TROUT   [4] 

Judy Haswell
Mary Reading
   It took me a while to recognise that medieval and Renaissance depictions of Mary at the Annunciation, traditionally give her a book to read; and even discounting the fact that way back at the Western beginning of positive time or perhaps 3 years before that, Mary would not have been a prolific reader - scrolls and codices were housed in the libraries of eminent families or substantial public establishments or, at the least, down in the local synagogue - in medieval times, she still would have been unlikely to have had access to any books at all, unless she were independently wealthy, which is unlikely, or attached to a religious community, which presumably Mary was not, or from a noble family which, in a sort of way, I suppose she was - her divine connections were, of course, impeccable.  

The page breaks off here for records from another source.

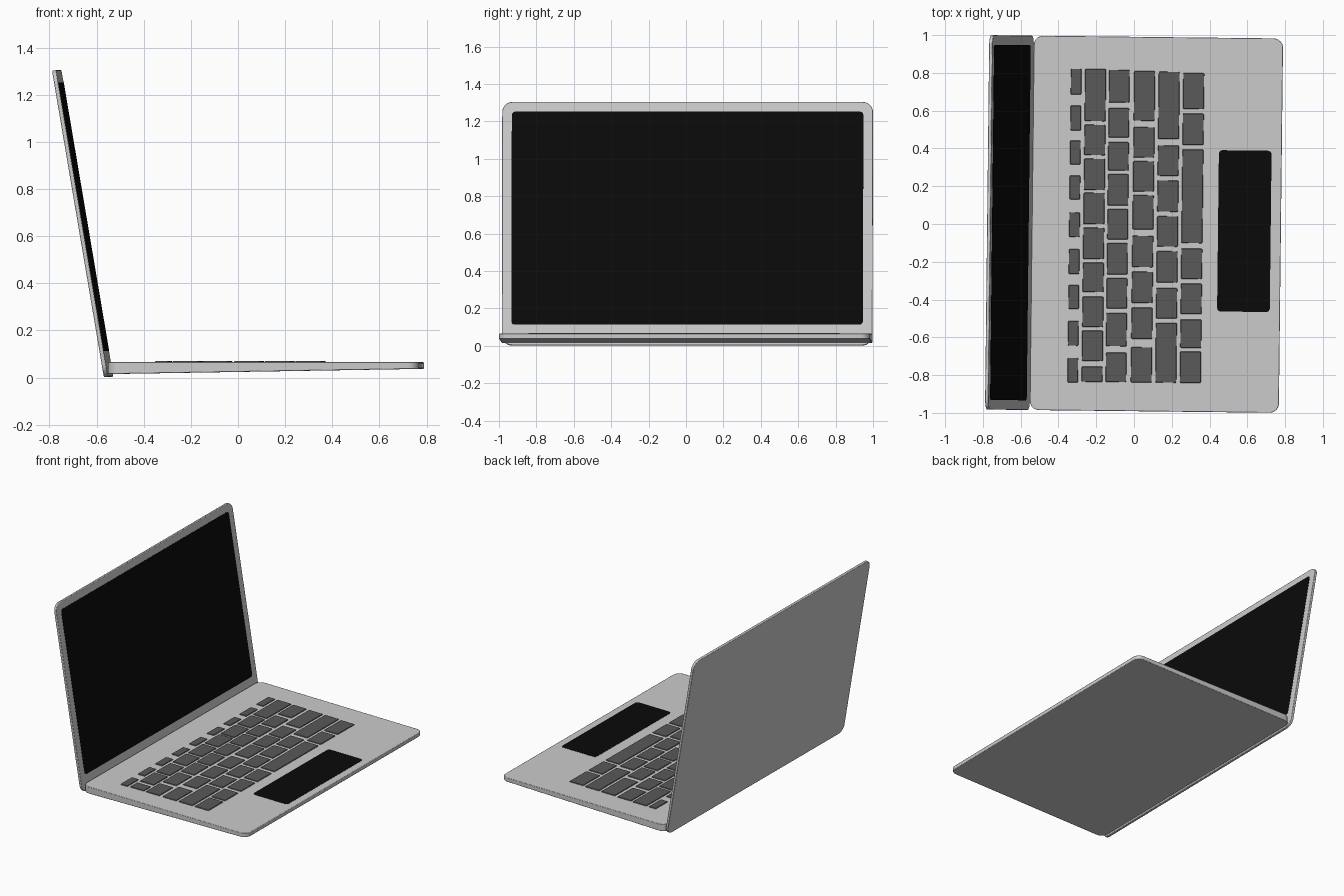
import bpy, bmesh, math
from mathutils import Matrix

if "Cube" in bpy.data.objects:
    bpy.data.objects.remove(bpy.data.objects["Cube"])

YAW = Matrix.Rotation(math.radians(-0.65), 4, 'Z')   # whole model sits slightly turned
TILT = math.radians(9.6)


def material(name, value):
    m = bpy.data.materials.new(name)
    m.diffuse_color = (value, value, value, 1)
    m.use_nodes = True
    m.node_tree.nodes["Principled BSDF"].inputs["Base Color"].default_value = m.diffuse_color
    return m


black = material("black_glass", 0.003)
dark = material("key_grey", 0.1)


def outline(x0, x1, y0, y1, r, seg):
    pts = []
    for i, (cx, cy) in enumerate(((x1 - r, y1 - r), (x0 + r, y1 - r), (x0 + r, y0 + r), (x1 - r, y0 + r))):
        for k in range(seg + 1):
            a = math.pi / 2 * (i + k / seg)
            pts.append((cx + r * math.cos(a), cy + r * math.sin(a)))
    return pts


def add_slab(bm, x, y, z, r, seg=8, inset=0.0):
    """Rounded rectangle prism; the top can be inset."""
    low = [bm.verts.new((*p, z[0])) for p in outline(*x, *y, r, seg)]
    top = outline(x[0] + inset, x[1] - inset, y[0] + inset, y[1] - inset, r, seg)
    high = [bm.verts.new((*p, z[1])) for p in top]
    bm.faces.new(low[::-1])
    bm.faces.new(high)
    n = len(low)
    for i in range(n):
        j = (i + 1) % n
        bm.faces.new((low[i], low[j], high[j], high[i]))
    return low


def finish(name, bm, matrix=Matrix(), mat=None, bevel=0.0):
    me = bpy.data.meshes.new(name)
    bm.to_mesh(me)
    bm.free()
    ob = bpy.data.objects.new(name, me)
    bpy.context.collection.objects.link(ob)
    ob.matrix_world = YAW @ matrix
    if mat:
        me.materials.append(mat)
    if bevel:
        b = ob.modifiers.new("soft_edge", 'BEVEL')
        b.width, b.segments, b.limit_method = bevel, 2, 'ANGLE'
    bpy.ops.object.select_all(action='DESELECT')
    ob.select_set(True)
    bpy.context.view_layer.objects.active = ob
    bpy.ops.object.shade_smooth_by_angle(angle=math.radians(30))


# base, with its underside rising toward the front edge
bm = bmesh.new()
for v in add_slab(bm, (-0.541, 0.778), (-0.991, 0.991), (0, 0.065), 0.05):
    v.co.z = 0.015 + (v.co.x + 0.541) / 1.319 * 0.022
finish("base", bm, bevel=0.003)

# trackpad
bm = bmesh.new()
add_slab(bm, (0.445, 0.724), (-0.458, 0.396), (0.06, 0.0665), 0.02)
finish("trackpad", bm, mat=black)

# keys: each row is its depth range, then the key spans across the width
rows = [
    ((-0.345, -0.285), [(.68, .82), (.49, .625), (.31, .44), (.125, .255), (-.075, .06),
                        (-.27, -.135), (-.455, -.325), (-.65, -.515), (-.845, -.71)]),
    ((-0.27, -0.155), [(.54, .82), (.36, .525), (.175, .345), (-.005, .165), (-.19, -.02),
                       (-.365, -.205), (-.55, -.385), (-.73, -.565), (-.84, -.755)]),
    ((-0.143, -0.03), [(.64, .817), (.455, .615), (.28, .435), (.095, .265), (-.085, .08),
                       (-.27, -.1), (-.45, -.285), (-.65, -.47), (-.84, -.68)]),
    ((-0.01, 0.105), [(.545, .812), (.35, .515), (.17, .335), (-.03, .155), (-.23, -.06),
                      (-.42, -.25), (-.61, -.44), (-.84, -.65)]),
    ((0.12, 0.235), [(.45, .81), (.255, .42), (.065, .235), (-.12, .045), (-.31, -.14),
                     (-.5, -.335), (-.84, -.52)]),
    ((0.25, 0.365), [(.61, .805), (.42, .59), (-.1, .4), (-.29, -.125), (-.475, -.31),
                     (-.655, -.5), (-.84, -.67)]),
]
bm = bmesh.new()
for x, spans in rows:
    for y in spans:
        add_slab(bm, x, y, (0.06, 0.07), 0.005, 2, 0.004)
finish("keys", bm, mat=dark)

# lid and screen: modelled flat, then stood up leaning back
s, c = math.sin(TILT), math.cos(TILT)
stand = Matrix(((-s, 0, c, -0.558), (0, -1, 0, 0), (c, 0, s, 0.001), (0, 0, 0, 1)))
bm = bmesh.new()
add_slab(bm, (0, 1.319), (-0.991, 0.991), (0, 0.018), 0.055)
finish("lid", bm, stand, bevel=0.003)

bm = bmesh.new()
add_slab(bm, (0.111, 1.266), (-0.94, 0.94), (0.012, 0.0195), 0.02)
finish("screen", bm, stand, black)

It has to do with prestige and being able to read and just as a large coffee-table format might have sufficed today, or a busy folder stuffed with notes or, a compact laptop, perhaps, with jewel-coloured cellphone (in this the Information Age, we network even from caf  é or car, so busy we are), she has to be seen with something erudite enough but not unbecomingly so; her knowledge appropriately contained, small enough packaged and expensively embellished; the possession of it, on the one hand, conferring power through privilege, and, on the other, taking it away, by presenting her knowing as something to be wrapped up, bundled away, and then, only on private occasions, to be unwrapped, opened carefully with reverence and admired, stared at, meditated upon - activites which an everyday status lady could safely be allowed to endulge in. Perhaps. 

For the text deemed so entirely suitable even if acted upon was a devotional one: a collection of prayers and psalms and extracts from the Gospels arranged within and around the canonical hours, ie. a Book of Hours; what we might call today, 'Daily Readings' or 'Thoughts for the Day'.  At the heart of this type of book is a section for the Hours of the Virgin and at the beginning of this section there is usually an image of the Annunciation. There are prayers too, Marian prayers; prayers to herself. 

I mentioned the incongruity of all this to a friend who told me about Erasmus. Erasmus, he said, was once arguing with someone who claimed that women are not properly bookish and Erasmus remonstrated that Mary is shown always with a book even if it is only a Book of Hours. But unless Mary was rather ahead of herself or reading in hindsight, surely - for the good and humility of her soul - she must have been, should have been reading something else. Medieval minds could apparently quite easily cope with living on two planes at once but it would have been more theologically sound, even for such sensibilities, to have given her a detective story or a recipe book or a dancing manual to read; some of her poses would suggest the artists did that. 

Artists of the period, moreover, were not too interested in facial expressions. It was enough to paint her as serious of intent - with a book in the hand, no scatty, lightweight character here. That Mary looks often irritated or tired or even depressed is hopefully, therefore, an accident - to be interrupted by an angel brandishing a lily is hardly an everyday event, and so beautifully dressed at that. Perhaps the implications of his message did seem rather improbable, or she was allergic to pollen or the prayers are not dry as dust after all (how could they be); and, in fact, she does want to get to the end before the light fades, give me 5 minutes more and she is so tired of posing for all these paintings. Of course, being a woman ahead of her time in this sense, if it was a mathematical treatise, she'd probably already have read it and the garland of Greek epigrams she knows off by heart and, oh no, not another tangle of love and jealousy between some foreign gods. 

She looks up. This is important. Even if she is still unsure. Marks her place with a finger or two, or a hand. Can life be stranger than fiction. Or comparable. No-one has warned her. Yet, if fiction is the lie that may tell us of truth, as another friend says, perhaps at that moment, she recognises the blurring of boundaries and decides to lend herself, as it were. To enter the story, the beautiful picture. She closes the book. 

May 1998

   © 1998